[Opening Information section]

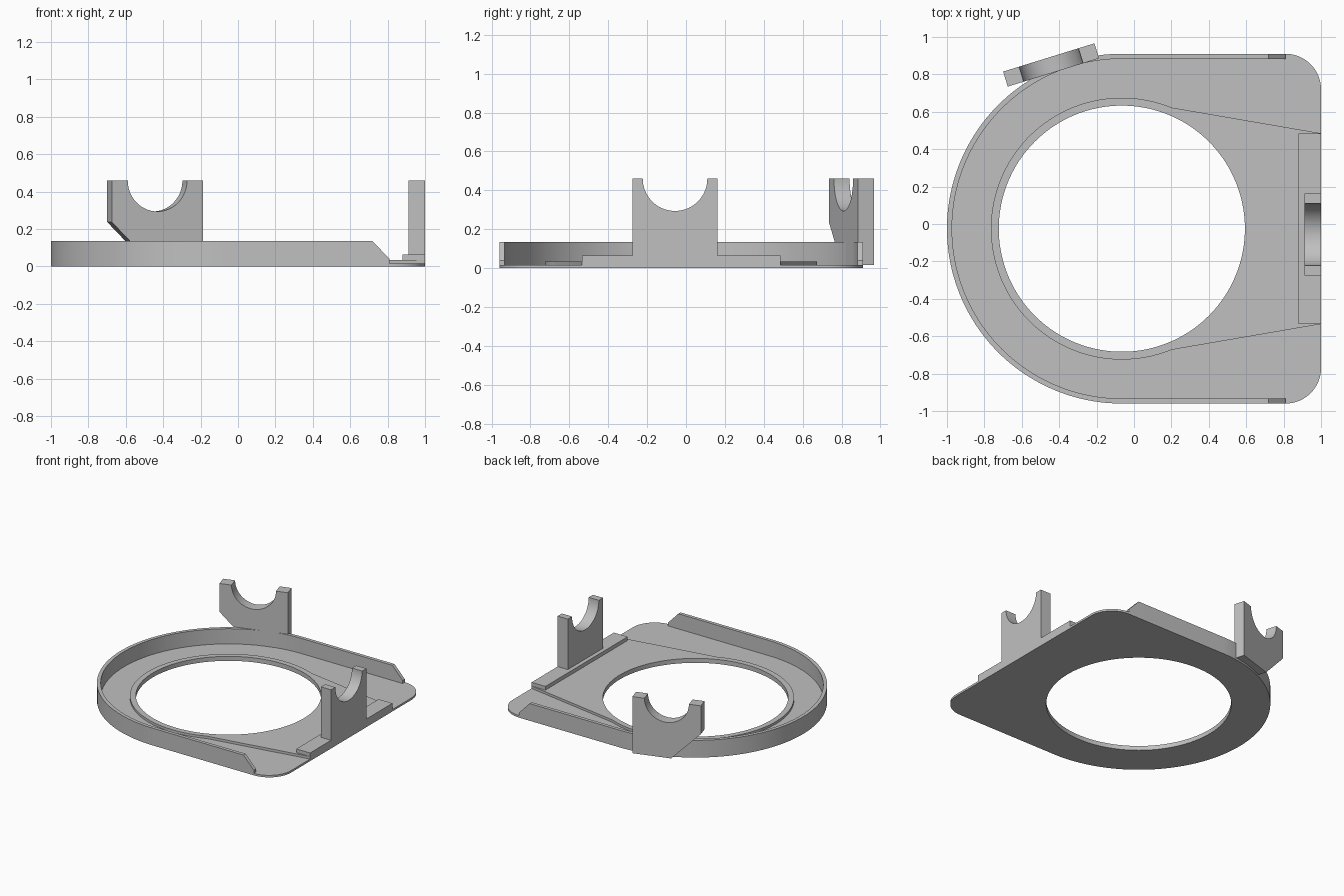
import bpy, bmesh
from math import cos, sin, radians, pi
from mathutils import Matrix

cube = bpy.data.objects.get("Cube")
if cube:
    bpy.data.objects.remove(cube)

grey = bpy.data.materials.new("light grey")
grey.use_nodes = True
grey.diffuse_color = (0.527, 0.527, 0.527, 1)
grey.node_tree.nodes["Principled BSDF"].inputs["Base Color"].default_value = grey.diffuse_color

CX, CY, R = -0.065, -0.025, 0.935      # ring centre and outer radius
WALL = 0.027
FLOOR, LEDGE, TAB, RIM, TOP = 0.016, 0.035, 0.064, 0.135, 0.46


def arc(cx, cy, r, start, end, n):
    steps = [radians(start + (end - start) * i / n) for i in range(n + 1)]
    return [(cx + r * cos(a), cy + r * sin(a)) for a in steps]


def finish(name, bm, matrix=Matrix()):
    bmesh.ops.recalc_face_normals(bm, faces=bm.faces)
    mesh = bpy.data.meshes.new(name)
    bm.to_mesh(mesh)
    bm.free()
    mesh.transform(matrix)
    mesh.materials.append(grey)
    ob = bpy.data.objects.new(name, mesh)
    bpy.context.collection.objects.link(ob)
    return ob


def prism(name, outline, low, high, matrix=Matrix()):
    bm = bmesh.new()
    face = bm.faces.new([bm.verts.new((x, y, low)) for x, y in outline])
    grown = bmesh.ops.extrude_face_region(bm, geom=[face])["geom"]
    verts = [v for v in grown if isinstance(v, bmesh.types.BMVert)]
    bmesh.ops.translate(bm, vec=(0, 0, high - low), verts=verts)
    return finish(name, bm, matrix)


def activate(ob):
    bpy.ops.object.select_all(action='DESELECT')
    ob.select_set(True)
    bpy.context.view_layer.objects.active = ob


def smooth(ob):
    activate(ob)
    bpy.ops.object.shade_smooth_by_angle(angle=radians(25))


# Floor plate: half round on one end, rounded corners on the other
corner = 0.19
outline = arc(CX, CY, R, 90, 270, 96)
outline += arc(1 - corner, CY - R + corner, corner, 270, 360, 16)
outline += arc(1 - corner, CY + R - corner, corner, 0, 90, 16)
plate = prism("floor_plate", outline, 0, FLOOR)

# Raised ledge around the opening, widening towards the tab
ledge_outline = arc(CX, CY, 0.70, 67.7, 292.3, 96) + [(1, CY - 0.51), (1, CY + 0.51)]
ledge = prism("raised_ledge", ledge_outline, FLOOR, LEDGE)

# Round opening through plate and ledge
cutter = prism("opening_cutter", arc(CX, CY, 0.658, 0, 357.5, 143), -0.1, 0.2)
cutter.hide_render = True
for ob in (plate, ledge):
    mod = ob.modifiers.new("opening", 'BOOLEAN')
    mod.operation, mod.solver, mod.object = 'DIFFERENCE', 'EXACT', cutter
    activate(ob)
    bpy.ops.object.modifier_apply(modifier=mod.name)
bpy.data.objects.remove(cutter)


# Rim wall with sloped ends
def rim_path(r):
    ends = (0.81, 0.72)
    return ([(x, CY + r) for x in ends] + arc(CX, CY, r, 90, 270, 96)
            + [(x, CY - r) for x in reversed(ends)])


bm = bmesh.new()
sections = []
outer, inner = rim_path(R), rim_path(R - WALL)
for i, (o, n) in enumerate(zip(outer, inner)):
    z = 0.04 if i in (0, len(outer) - 1) else RIM
    sections.append([bm.verts.new(p) for p in
                     ((*o, FLOOR), (*o, z), (*n, z), (*n, FLOOR))])
for a, b in zip(sections, sections[1:]):
    for k in range(4):
        m = (k + 1) % 4
        bm.faces.new((a[k], a[m], b[m], b[k]))
bm.faces.new(sections[0])
bm.faces.new(sections[-1])
rim = finish("rim_wall", bm)

# Tab on the straight end
prism("end_tab", [(0.88, CY - 0.51), (1, CY - 0.51), (1, CY + 0.51), (0.88, CY + 0.51)],
      LEDGE, TAB)


# Cradles: upright plates with a half-round notch
def cradle(name, left, right, bottom, chamfer, thick, matrix):
    mid = (left + right) / 2
    if chamfer:
        profile = [(left, bottom + chamfer), (left + chamfer, bottom)]
    else:
        profile = [(left, bottom)]
    profile += [(right, bottom), (right, TOP)]
    profile += arc(mid, TOP, 0.166, 0, -180, 40) + [(left, TOP)]
    return prism(name, profile, 0, thick, matrix)


upright = Matrix.Rotation(pi / 2, 4, 'X')
end_cradle = cradle("end_cradle", -0.275, 0.162, TAB, 0, 0.088,
                    Matrix.Translation((0.912, 0, 0)) @ Matrix.Rotation(pi / 2, 4, 'Z') @ upright)
back_cradle = cradle("back_cradle", -0.358, 0.153, FLOOR, 0.222, 0.084,
                     Matrix.Translation((CX, CY, 0)) @ Matrix.Rotation(radians(17.2), 4, 'Z')
                     @ Matrix.Translation((0, 0.99, 0)) @ upright)

for ob in (plate, ledge, rim, end_cradle, back_cradle):
    smooth(ob)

[Closing Information section]

Work instruction: Output nothing but the records, word for word, and none of their pictures.

Finished exercise:
import bpy, bmesh
from math import cos, sin, radians, pi
from mathutils import Matrix

cube = bpy.data.objects.get("Cube")
if cube:
    bpy.data.objects.remove(cube)

grey = bpy.data.materials.new("light grey")
grey.use_nodes = True
grey.diffuse_color = (0.527, 0.527, 0.527, 1)
grey.node_tree.nodes["Principled BSDF"].inputs["Base Color"].default_value = grey.diffuse_color

CX, CY, R = -0.065, -0.025, 0.935      # ring centre and outer radius
WALL = 0.027
FLOOR, LEDGE, TAB, RIM, TOP = 0.016, 0.035, 0.064, 0.135, 0.46


def arc(cx, cy, r, start, end, n):
    steps = [radians(start + (end - start) * i / n) for i in range(n + 1)]
    return [(cx + r * cos(a), cy + r * sin(a)) for a in steps]


def finish(name, bm, matrix=Matrix()):
    bmesh.ops.recalc_face_normals(bm, faces=bm.faces)
    mesh = bpy.data.meshes.new(name)
    bm.to_mesh(mesh)
    bm.free()
    mesh.transform(matrix)
    mesh.materials.append(grey)
    ob = bpy.data.objects.new(name, mesh)
    bpy.context.collection.objects.link(ob)
    return ob


def prism(name, outline, low, high, matrix=Matrix()):
    bm = bmesh.new()
    face = bm.faces.new([bm.verts.new((x, y, low)) for x, y in outline])
    grown = bmesh.ops.extrude_face_region(bm, geom=[face])["geom"]
    verts = [v for v in grown if isinstance(v, bmesh.types.BMVert)]
    bmesh.ops.translate(bm, vec=(0, 0, high - low), verts=verts)
    return finish(name, bm, matrix)


def activate(ob):
    bpy.ops.object.select_all(action='DESELECT')
    ob.select_set(True)
    bpy.context.view_layer.objects.active = ob


def smooth(ob):
    activate(ob)
    bpy.ops.object.shade_smooth_by_angle(angle=radians(25))


# Floor plate: half round on one end, rounded corners on the other
corner = 0.19
outline = arc(CX, CY, R, 90, 270, 96)
outline += arc(1 - corner, CY - R + corner, corner, 270, 360, 16)
outline += arc(1 - corner, CY + R - corner, corner, 0, 90, 16)
plate = prism("floor_plate", outline, 0, FLOOR)

# Raised ledge around the opening, widening towards the tab
ledge_outline = arc(CX, CY, 0.70, 67.7, 292.3, 96) + [(1, CY - 0.51), (1, CY + 0.51)]
ledge = prism("raised_ledge", ledge_outline, FLOOR, LEDGE)

# Round opening through plate and ledge
cutter = prism("opening_cutter", arc(CX, CY, 0.658, 0, 357.5, 143), -0.1, 0.2)
cutter.hide_render = True
for ob in (plate, ledge):
    mod = ob.modifiers.new("opening", 'BOOLEAN')
    mod.operation, mod.solver, mod.object = 'DIFFERENCE', 'EXACT', cutter
    activate(ob)
    bpy.ops.object.modifier_apply(modifier=mod.name)
bpy.data.objects.remove(cutter)


# Rim wall with sloped ends
def rim_path(r):
    ends = (0.81, 0.72)
    return ([(x, CY + r) for x in ends] + arc(CX, CY, r, 90, 270, 96)
            + [(x, CY - r) for x in reversed(ends)])


bm = bmesh.new()
sections = []
outer, inner = rim_path(R), rim_path(R - WALL)
for i, (o, n) in enumerate(zip(outer, inner)):
    z = 0.04 if i in (0, len(outer) - 1) else RIM
    sections.append([bm.verts.new(p) for p in
                     ((*o, FLOOR), (*o, z), (*n, z), (*n, FLOOR))])
for a, b in zip(sections, sections[1:]):
    for k in range(4):
        m = (k + 1) % 4
        bm.faces.new((a[k], a[m], b[m], b[k]))
bm.faces.new(sections[0])
bm.faces.new(sections[-1])
rim = finish("rim_wall", bm)

# Tab on the straight end
prism("end_tab", [(0.88, CY - 0.51), (1, CY - 0.51), (1, CY + 0.51), (0.88, CY + 0.51)],
      LEDGE, TAB)


# Cradles: upright plates with a half-round notch
def cradle(name, left, right, bottom, chamfer, thick, matrix):
    mid = (left + right) / 2
    if chamfer:
        profile = [(left, bottom + chamfer), (left + chamfer, bottom)]
    else:
        profile = [(left, bottom)]
    profile += [(right, bottom), (right, TOP)]
    profile += arc(mid, TOP, 0.166, 0, -180, 40) + [(left, TOP)]
    return prism(name, profile, 0, thick, matrix)


upright = Matrix.Rotation(pi / 2, 4, 'X')
end_cradle = cradle("end_cradle", -0.275, 0.162, TAB, 0, 0.088,
                    Matrix.Translation((0.912, 0, 0)) @ Matrix.Rotation(pi / 2, 4, 'Z') @ upright)
back_cradle = cradle("back_cradle", -0.358, 0.153, FLOOR, 0.222, 0.084,
                     Matrix.Translation((CX, CY, 0)) @ Matrix.Rotation(radians(17.2), 4, 'Z')
                     @ Matrix.Translation((0, 0.99, 0)) @ upright)

for ob in (plate, ledge, rim, end_cradle, back_cradle):
    smooth(ob)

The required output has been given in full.